Listed entries —
★ ★ ★
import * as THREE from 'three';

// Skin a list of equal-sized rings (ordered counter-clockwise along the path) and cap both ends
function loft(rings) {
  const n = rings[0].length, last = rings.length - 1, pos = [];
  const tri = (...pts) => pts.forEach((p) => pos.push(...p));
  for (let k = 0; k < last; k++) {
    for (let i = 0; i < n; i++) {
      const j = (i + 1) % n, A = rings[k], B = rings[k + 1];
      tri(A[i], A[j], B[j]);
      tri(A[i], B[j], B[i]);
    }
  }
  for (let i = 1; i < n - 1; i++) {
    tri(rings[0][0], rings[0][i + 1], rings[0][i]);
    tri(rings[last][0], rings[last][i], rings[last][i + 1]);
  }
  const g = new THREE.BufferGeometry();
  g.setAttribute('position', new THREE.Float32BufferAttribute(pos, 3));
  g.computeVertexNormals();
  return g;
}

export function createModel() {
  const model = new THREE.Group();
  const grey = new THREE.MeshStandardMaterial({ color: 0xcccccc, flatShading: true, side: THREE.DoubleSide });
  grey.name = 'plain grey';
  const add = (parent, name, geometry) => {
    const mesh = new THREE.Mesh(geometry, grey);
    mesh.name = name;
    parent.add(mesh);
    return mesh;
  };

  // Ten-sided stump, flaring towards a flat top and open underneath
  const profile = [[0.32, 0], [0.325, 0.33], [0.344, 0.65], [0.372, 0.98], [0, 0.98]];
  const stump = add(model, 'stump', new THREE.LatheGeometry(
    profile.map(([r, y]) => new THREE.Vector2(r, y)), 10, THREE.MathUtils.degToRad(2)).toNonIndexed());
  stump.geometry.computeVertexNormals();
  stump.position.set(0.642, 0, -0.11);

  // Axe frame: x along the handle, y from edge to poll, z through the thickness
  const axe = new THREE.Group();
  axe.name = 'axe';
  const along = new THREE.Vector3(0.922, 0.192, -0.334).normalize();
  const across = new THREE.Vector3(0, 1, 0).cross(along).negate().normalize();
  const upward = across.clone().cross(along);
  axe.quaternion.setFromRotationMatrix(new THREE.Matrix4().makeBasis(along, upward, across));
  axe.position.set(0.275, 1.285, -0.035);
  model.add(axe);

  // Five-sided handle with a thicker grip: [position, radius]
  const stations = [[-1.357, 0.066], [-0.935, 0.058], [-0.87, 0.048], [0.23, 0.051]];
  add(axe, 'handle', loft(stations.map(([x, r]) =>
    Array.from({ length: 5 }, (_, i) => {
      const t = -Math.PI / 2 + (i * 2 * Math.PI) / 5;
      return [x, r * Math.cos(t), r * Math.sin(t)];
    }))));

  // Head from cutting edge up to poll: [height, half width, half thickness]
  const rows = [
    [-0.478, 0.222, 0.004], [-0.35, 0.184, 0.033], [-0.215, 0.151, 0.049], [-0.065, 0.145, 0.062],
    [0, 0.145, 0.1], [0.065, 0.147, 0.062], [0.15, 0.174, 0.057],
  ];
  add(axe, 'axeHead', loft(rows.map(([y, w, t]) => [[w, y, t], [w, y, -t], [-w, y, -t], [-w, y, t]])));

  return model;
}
★ ★ ★
What the exercise asks —
Go through the data and return each line where the word "stump" appears.

Exercise response —
  // Ten-sided stump, flaring towards a flat top and open underneath
  const stump = add(model, 'stump', new THREE.LatheGeometry(
  stump.geometry.computeVertexNormals();
  stump.position.set(0.642, 0, -0.11);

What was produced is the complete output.